Items listed in a dataset
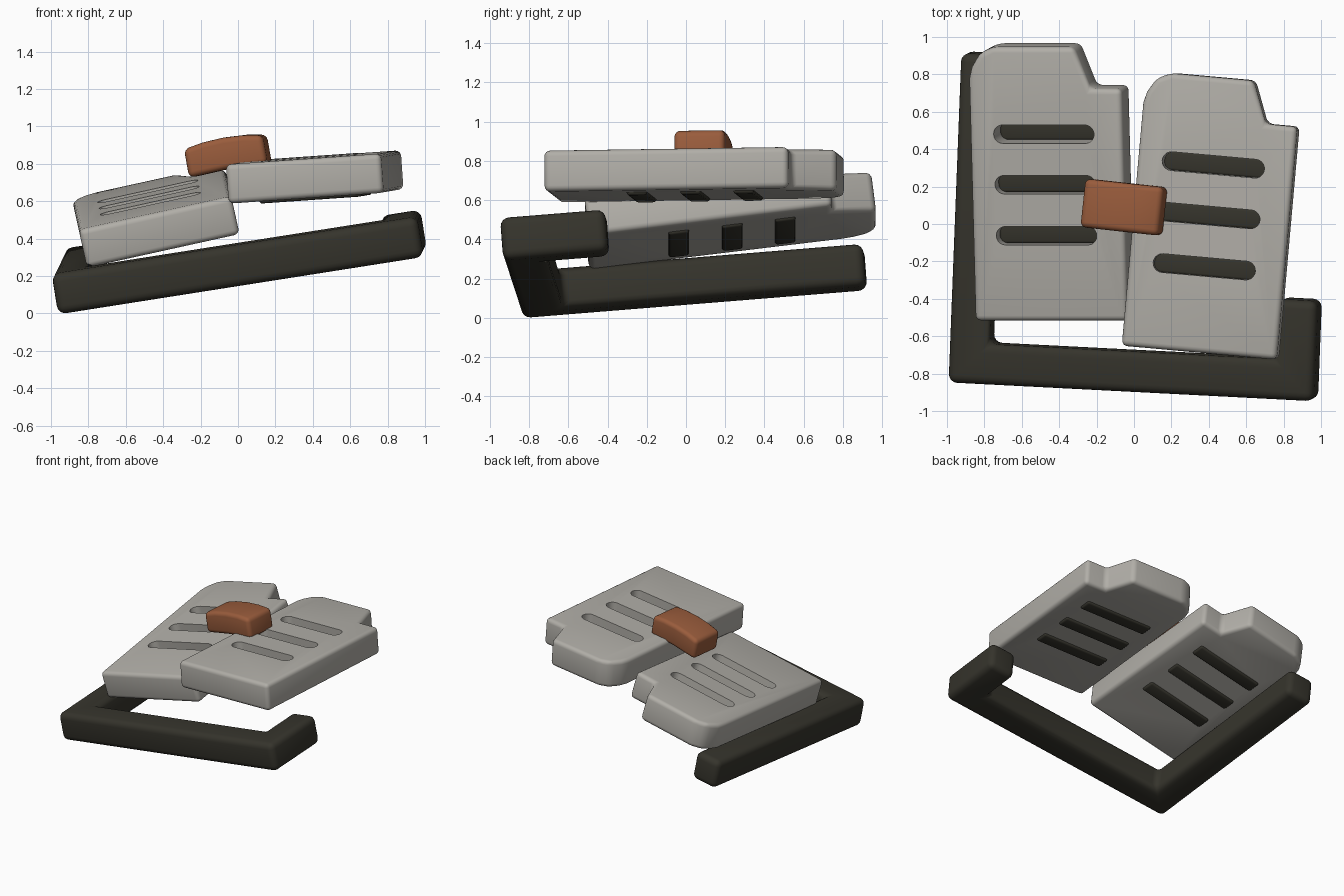
import bpy, bmesh, math
from mathutils import Matrix, Vector

if "Cube" in bpy.data.objects:
    bpy.data.objects.remove(bpy.data.objects["Cube"])


def material(name, rgb):
    m = bpy.data.materials.new(name)
    m.diffuse_color = (*rgb, 1)
    m.use_nodes = True
    m.node_tree.nodes["Principled BSDF"].inputs["Base Color"].default_value = m.diffuse_color
    return m


GREY = material("warm grey", (0.44, 0.425, 0.39))
DARK = material("dark olive", (0.036, 0.034, 0.025))
RUST = material("rust brown", (0.32, 0.107, 0.045))


def placement(origin, x_dir, y_dir):
    """Matrix for a tilted part from its origin and two edge directions."""
    x = Vector(x_dir).normalized()
    y = Vector(y_dir)
    y = (y - x * y.dot(x)).normalized()
    m = Matrix((x, y, x.cross(y))).transposed().to_4x4()
    m.translation = Vector(origin)
    return m


def prism(name, outline, z0, z1, mat, matrix):
    """Extrude a counter-clockwise outline between two heights."""
    bm = bmesh.new()
    base = bm.faces.new([bm.verts.new((x, y, z0)) for x, y in outline])
    top = bmesh.ops.extrude_face_region(bm, geom=[base])["geom"]
    bmesh.ops.translate(bm, vec=(0, 0, z1 - z0),
                        verts=[v for v in top if isinstance(v, bmesh.types.BMVert)])
    bmesh.ops.recalc_face_normals(bm, faces=bm.faces)
    me = bpy.data.meshes.new(name)
    bm.to_mesh(me)
    bm.free()
    me.materials.append(mat)
    ob = bpy.data.objects.new(name, me)
    bpy.context.collection.objects.link(ob)
    ob.matrix_world = matrix
    return ob


def bevel(ob, width, segments=4):
    b = ob.modifiers.new("Bevel", "BEVEL")
    b.width, b.segments, b.limit_method = width, segments, "ANGLE"
    b.angle_limit = math.radians(20)


def finish(ob, angle=35):
    """Bake the modifiers, then smooth the rounded edges."""
    bpy.context.view_layer.update()
    dg = bpy.context.evaluated_depsgraph_get()
    me = bpy.data.meshes.new_from_object(ob.evaluated_get(dg))
    ob.modifiers.clear()
    ob.data = me
    bpy.ops.object.select_all(action="DESELECT")
    ob.select_set(True)
    bpy.context.view_layer.objects.active = ob
    bpy.ops.object.shade_smooth_by_angle(angle=math.radians(angle))


def rect(x0, x1, y0, y1):
    return [(x0, y0), (x1, y0), (x1, y1), (x0, y1)]


def stadium(length, width, cy, n=10):
    r, h = width / 2, length / 2 - width / 2
    pts = []
    for side in (1, -1):
        for i in range(n + 1):
            a = -math.pi / 2 + math.pi * i / n
            pts.append((side * (h + r * math.cos(a)), cy + side * r * math.sin(a)))
    return pts


# Slotted pads: top surface is local z = 0
THICK = 0.21
PAD = [(-0.405, -0.735), (0.43, -0.735), (0.43, 0.515), (0.26, 0.515), (0.175, 0.74),
       (-0.27, 0.74), (-0.345, 0.705), (-0.39, 0.63), (-0.405, 0.57)]
SLOTS = ((0.272, -0.16), (0.0, -0.08), (-0.275, -0.08))  # y and depth of the dark insert


def pad(side, matrix):
    body = prism(side + "_pad", PAD, -THICK, 0, GREY, matrix)
    bevel(body, 0.03)
    cutters = []
    for i, (y, depth) in enumerate(SLOTS):
        cut = prism("slot_cutter", stadium(0.55, 0.1, y), -0.4, 0.1, GREY, matrix)
        cut.hide_render = True
        mod = body.modifiers.new("Slot", "BOOLEAN")
        mod.operation, mod.object, mod.solver = "DIFFERENCE", cut, "EXACT"
        cutters.append(cut)
        bar = prism(f"{side}_slot_insert_{i + 1}", rect(-0.275, 0.275, y - 0.053, y + 0.053),
                    -THICK - 0.015, depth, DARK, matrix)
        bevel(bar, 0.015, 3)
        finish(bar)
    finish(body)
    for cut in cutters:
        bpy.data.objects.remove(cut)


pad("left", placement((-0.475, 0.21, 0.62), (1, 0.0, 0.22), (-0.015, 1, 0.123)))
pad("right", placement((0.40, 0.045, 0.835), (1, -0.09, 0.07), (0.09, 1, 0.015)))

# Open frame: long left bar, front bar and short right bar
W, FRONT, LEFT, RIGHT = 0.108, 1.765, 1.66, 0.43
frame = prism("frame", [(-W, -W), (FRONT + W, -W), (FRONT + W, RIGHT), (FRONT - W, RIGHT),
                        (FRONT - W, W), (W, W), (W, LEFT), (-W, LEFT)],
              -0.11, 0.11, DARK,
              placement((-0.87, -0.74, 0.125), (1.75, -0.09, 0.275), (0.04, 1.66, 0.13)))
bevel(frame, 0.045)
finish(frame)

# Bridge block: side profile gently arched, joining the two pads
arch = [(-0.215, -0.085), (0, -0.075), (0.215, -0.085), (0.215, 0.07), (0.11, 0.088),
        (0, 0.094), (-0.11, 0.088), (-0.215, 0.07)]
turn = Matrix.Rotation(math.radians(90), 4, "X")
bridge = prism("bridge_block", arch, -0.13, 0.13, RUST,
               placement((-0.055, 0.09, 0.848), (1, -0.11, 0.18), (0.13, 1, 0.02)) @ turn)
bevel(bridge, 0.03)
finish(bridge)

**TASK GOAL**. Could you return exactly the lines above from the line with "ob.data = me" to the line with "return [(x0, y0), (x1, y0), (x1, y1), (x0, y1)]", both included, and nothing else?

**WORKED SOLUTION**.
    ob.data = me
    bpy.ops.object.select_all(action="DESELECT")
    ob.select_set(True)
    bpy.context.view_layer.objects.active = ob
    bpy.ops.object.shade_smooth_by_angle(angle=math.radians(angle))


def rect(x0, x1, y0, y1):
    return [(x0, y0), (x1, y0), (x1, y1), (x0, y1)]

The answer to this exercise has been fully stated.